Thomas Cunningham, the sheriff of San Joaquin County, California, appealed Sawyer's decision to the U.S. Supreme Court. (Lathrop, where Terry was shot, is in San Joaquin County and it was in Cunningham's jail where Neagle was held after his arrest.) G. A. Johnson, the attorney general of California, was one of the attorneys who presented Cunningham's case. Among those opposing Johnson were the Attorney General of the United States, William Henry Harrison Miller, and Joseph Choate, the country's most famous lawyer and a friend of Justice Field.

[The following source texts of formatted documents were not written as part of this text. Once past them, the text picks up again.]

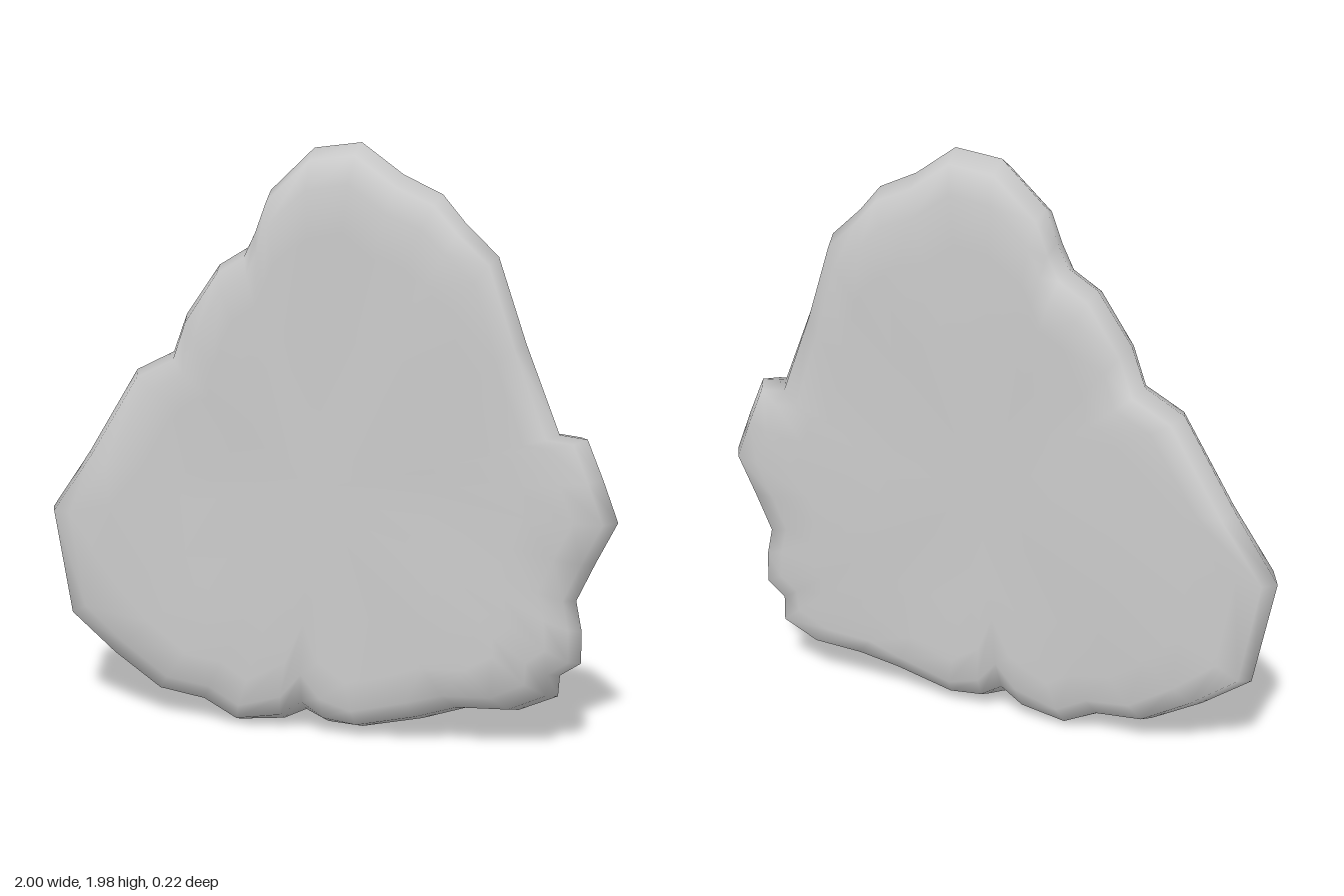
import * as THREE from 'three';

// Outline of the slab, counter-clockwise from its lowest point
const RIM = [
  [-0.29, 0], [-0.13, 0.02], [-0.05, 0.06], [0.03, 0.025], [0.15, 0.02], [0.36, 0.07],
  [0.5, 0.11], [0.68, 0.12], [0.81, 0.18], [0.82, 0.26], [0.89, 0.31], [0.89, 0.42],
  [0.87, 0.52], [0.93, 0.65], [1, 0.79], [0.95, 0.93], [0.9, 1.06], [0.81, 1.07],
  [0.7, 1.36], [0.6, 1.63], [0.49, 1.73], [0.41, 1.82], [0.28, 1.88], [0.14, 1.98],
  [-0.02, 1.96], [-0.17, 1.82], [-0.21, 1.71], [-0.25, 1.63], [-0.35, 1.57], [-0.47, 1.4],
  [-0.52, 1.27], [-0.66, 1.2], [-0.85, 0.9], [-1, 0.69], [-0.93, 0.32], [-0.76, 0.19],
  [-0.58, 0.08], [-0.41, 0.06],
];
const CENTRE = [0, 0.85];

// Cross-section from front to back: inset in bevel widths, z
const SECTION = [
  [4.5, 0.1], [2.2, 0.103], [1, 0.096], [0.3, 0.064], [0, 0],
  [0.3, -0.064], [1, -0.096], [2.2, -0.103], [4.5, -0.1],
];

const bump = (t, width) => Math.exp(-((t / width) ** 2));

// The sharp ridge leans back on the right and low left, forward on the upper left
function ridgeZ(x, y) {
  if (x < -0.45) return -0.09 * (-x - 0.45);
  if (x > 0.45) return 0.05 * bump(y - 1.3, 0.35) - 0.04 * bump(y - 0.15, 0.1);
  return 0;
}

// The bevel is widest at the far corners and in the notch underneath
function bevelWidth(x, y) {
  const notch = y < 0.1 ? 0.07 * bump(x + 0.05, 0.08) : 0;
  return 0.08 + 0.05 * x * x + 0.05 * bump(y - 1.98, 0.2) + notch;
}

function slabGeometry() {
  const n = RIM.length, pos = [], index = [];
  for (const [inset, z] of SECTION) {
    for (const [x, y] of RIM) {
      const dx = x - CENTRE[0], dy = y - CENTRE[1];
      const r = Math.hypot(dx, dy);
      const k = 1 - Math.min(inset * bevelWidth(x, y), r * 0.6) / r;
      const px = CENTRE[0] + dx * k, py = CENTRE[1] + dy * k;
      // Gentle waves on the broad faces, ridge offset fading inwards
      const wave = inset >= 1 ? 0.006 * Math.sin(px * 7 + 1) * Math.cos(py * 6 + Math.sign(z)) : 0;
      pos.push(px, py, z + Math.sign(z) * wave + ridgeZ(x, y) * Math.max(0, 1 - inset));
    }
  }
  for (let s = 0; s < SECTION.length - 1; s++) {
    for (let i = 0; i < n; i++) {
      const j = (i + 1) % n;
      const a = s * n + i, b = s * n + j, c = a + n, d = b + n;
      index.push(a, c, b, b, c, d);
    }
  }
  // Close both broad faces
  const front = pos.length / 3, last = (SECTION.length - 1) * n;
  pos.push(...CENTRE, 0.1, ...CENTRE, -0.1);
  for (let i = 0; i < n; i++) {
    const j = (i + 1) % n;
    index.push(front, i, j, front + 1, last + j, last + i);
  }
  const geo = new THREE.BufferGeometry();
  geo.setAttribute('position', new THREE.Float32BufferAttribute(pos, 3));
  geo.setIndex(index);
  geo.computeVertexNormals();
  return geo;
}

export function createModel() {
  const group = new THREE.Group();
  group.name = 'stoneSlab';
  const slab = new THREE.Mesh(slabGeometry(), new THREE.MeshStandardMaterial({ color: 0xcccccc }));
  slab.name = 'slab';
  group.add(slab);
  return group;
}
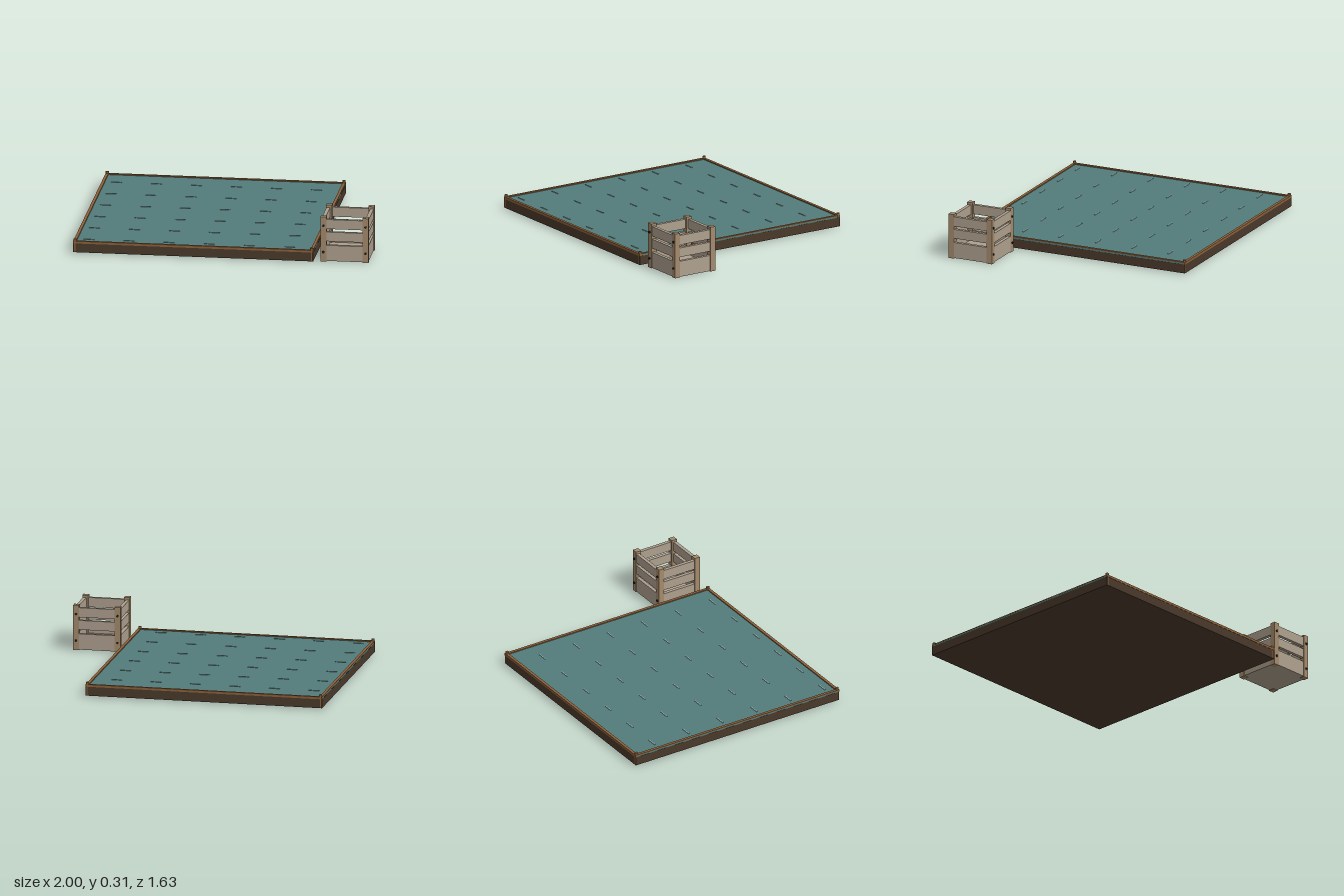
import * as THREE from 'three';

const mat = (name, color) => Object.assign(new THREE.MeshStandardMaterial({ color }), { name });

export function createModel() {
  const root = new THREE.Group();
  root.name = 'poolAndCrate';
  const darkWood = mat('darkWood', 0x4a392b);
  const trimWood = mat('trimWood', 0x8c6039);
  const water = mat('teal', 0x527c7b);
  const foam = mat('paleTeal', 0x8eaaa7);
  const postWood = mat('tanWood', 0xa48a6c);
  const slatWood = mat('greyWood', 0xaea08e);
  const iron = mat('iron', 0x22201e);

  const add = (parent, name, geo, m, x, y, z) => {
    const mesh = new THREE.Mesh(geo, m);
    mesh.name = name;
    mesh.position.set(x, y, z);
    parent.add(mesh);
    return mesh;
  };
  // Box given by its lower and upper height
  const slab = (parent, name, m, w, d, y0, y1, x = 0, z = 0) =>
    add(parent, name, new THREE.BoxGeometry(w, y1 - y0, d), m, x, (y0 + y1) / 2, z);

  // Low square platform
  const platform = new THREE.Group();
  platform.name = 'platform';
  platform.position.x = -0.185;
  root.add(platform);
  const H = 0.815;
  slab(platform, 'base', darkWood, 2 * H, 2 * H - 0.004, 0.008, 0.07);
  slab(platform, 'surface', water, 2 * H - 0.002, 2 * H - 0.004, 0.07, 0.079);
  for (const s of [-1, 1]) {
    slab(platform, 'endTrim', trimWood, 2 * H, 0.02, 0.07, 0.086, 0, s * (H - 0.01));
    slab(platform, 'sideTrim', trimWood, 0.02, 2 * H - 0.04, 0.079, 0.086, s * (H - 0.01), 0);
    for (const t of [-1, 1]) {
      add(platform, 'cornerPeg', new THREE.CylinderGeometry(0.011, 0.011, 0.09, 8), trimWood,
        s * (H - 0.0115), 0.055, t * (H - 0.0115));
    }
  }

  // Six rows of short dashes on the surface
  const dash = new THREE.BoxGeometry(0.073, 0.003, 0.008);
  for (let i = 0; i < 6; i++) {
    for (let j = 0; j < 6; j++) {
      add(platform, 'surfaceDash', dash, foam, -0.717 + i * 0.272, 0.0805, -0.622 + j * 0.272);
    }
  }

  // Open slatted crate
  const crate = new THREE.Group();
  crate.name = 'crate';
  crate.position.set(0.837, 0, 0.613);
  root.add(crate);
  const C = 0.163, P = 0.04;
  slab(crate, 'crateFloor', slatWood, 2 * C - 0.006, 2 * C - 0.006, 0.004, 0.048);
  for (const s of [-1, 1]) {
    for (const t of [-1, 1]) {
      slab(crate, 'cornerPost', postWood, P, P, 0, 0.311, s * (C - P / 2), t * (C - P / 2));
      for (const y of [0.065, 0.25]) {
        const bolt = add(crate, 'bolt', new THREE.CylinderGeometry(0.008, 0.008, 0.008, 10), iron,
          s * (C - P / 2), y, t * (C + 0.002));
        bolt.rotation.x = Math.PI / 2;
      }
    }
    for (const [y0, y1] of [[0.048, 0.113], [0.142, 0.206], [0.228, 0.294]]) {
      slab(crate, 'slat', slatWood, 2 * (C - P) + 0.01, 0.024, y0, y1, 0, s * (C - 0.015));
      slab(crate, 'slat', slatWood, 0.024, 2 * (C - P) + 0.01, y0, y1, s * (C - 0.015), 0);
    }
  }
  return root;
}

Cunningham's entire appeal centered on whether Neagle acted in pursuance of the law when he shot Terry. In 1889, there was no federal statute authorizing security for judges and Neagle's appointment as Field's bodyguard was based solely on a letter from Miller to U.S. marshal J. C. Franks instructing Franks to take steps to protect the judge. The argument was made that this letter alone could not keep Neagle from being indicted for murder. However, on April 14, 1890, in a split six-two decision (with Justice Field abstaining), the Supreme Court held that "any duty of the marshal to be derived from the general scope of his duties under the laws of the United States is 'a law' with the meaning of the phrase." Therefore, since it was within the general scope of Franks' duties to protect Justice Field, then Neagle, as Franks' appointee, was acting "in pursuance of a law of the United States" when he killed Terry. Field's bodyguard was now a free man.
There was one final chapter in the story. Althea Terry still faced federal criminal charges arising from the September 1888 incident before Justice Field. The case went to trial in November 1890, but it ended in a hung jury. Her mind started to go, however, and on March 2, 1892, she was found insane by a state court and committed to an asylum, where she died 45 years later.

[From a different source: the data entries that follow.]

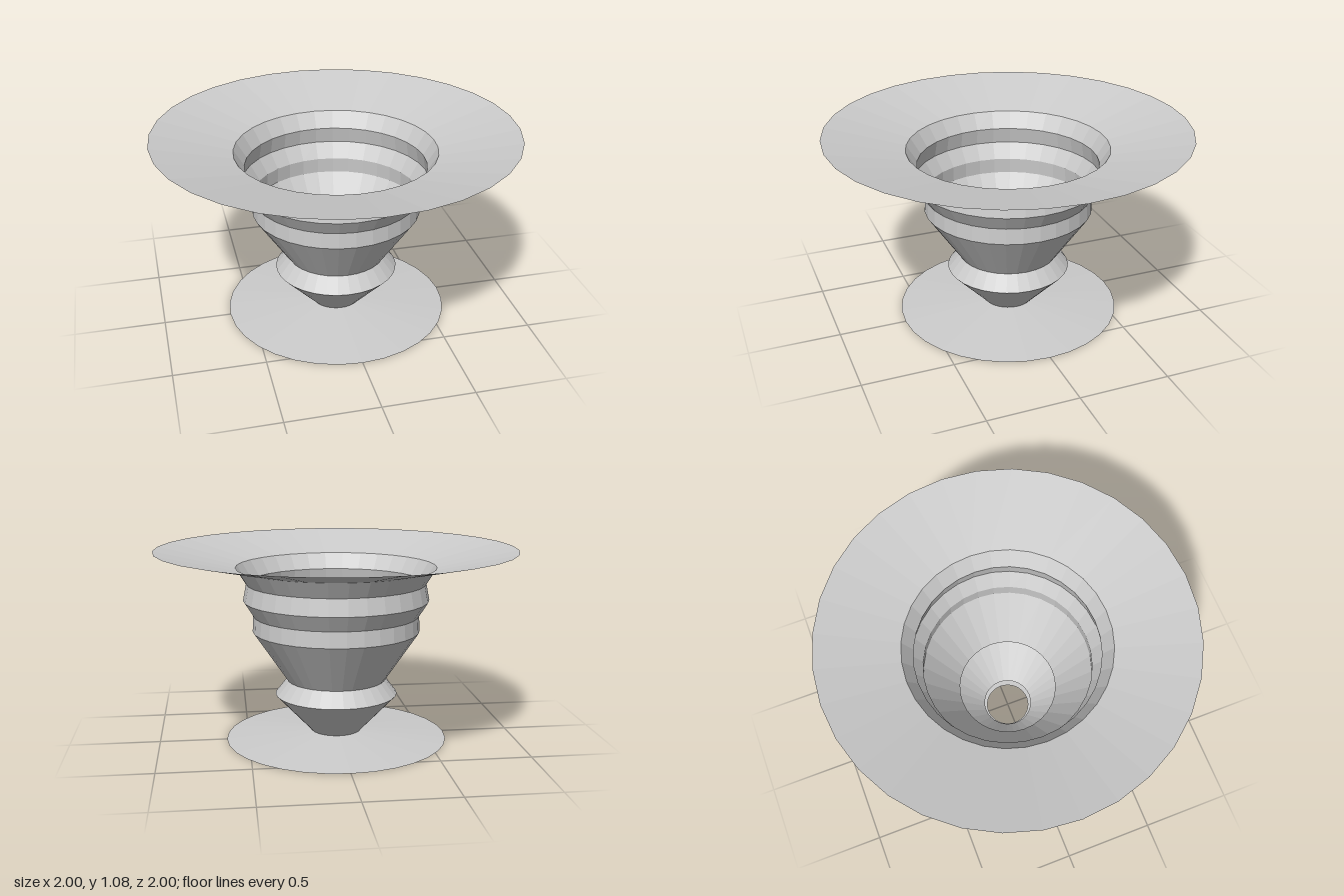
import * as THREE from 'three';

const SIDES = 32;

export function createModel() {
  const group = new THREE.Group();
  const material = new THREE.MeshStandardMaterial({
    color: 0xcccccc, flatShading: true, side: THREE.DoubleSide,
  });

  // Each part is a thin turned shell; profile points are [radius, height]
  const addTurned = (name, profile) => {
    const points = profile.map(([r, y]) => new THREE.Vector2(r, y));
    const mesh = new THREE.Mesh(new THREE.LatheGeometry(points, SIDES), material);
    mesh.name = name;
    group.add(mesh);
  };

  // Flat underside with a central hole, and the shallow cone above it
  addTurned('foot', [[0.125, 0], [0.625, 0], [0.14, 0.04]]);
  // Flared stem with its sharp collar
  addTurned('stem', [[0.14, 0.04], [0.345, 0.257], [0.278, 0.34]]);
  // Open bowl with stepped bands
  addTurned('bowl', [
    [0.278, 0.34], [0.468, 0.622], [0.463, 0.71],
    [0.518, 0.797], [0.5, 0.89], [0.557, 0.98],
  ]);
  // Wide sloping rim
  addTurned('rim', [[0.557, 0.98], [1, 1.08]]);

  return group;
}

Suggestions for Further Reading
Buchanan, A. Russell. David S. Terry of California: Dueling Judge. San Marino, Calif.: Huntington Library, 1956.
Lewis, Oscar, and Carroll D. Hall. Bonanza Inn. New York: A. A. Knopf, 1939.
MacCracken, Brooks W. "Althea and the Judges." American Heritage (June 1967): 60-3, 75-9.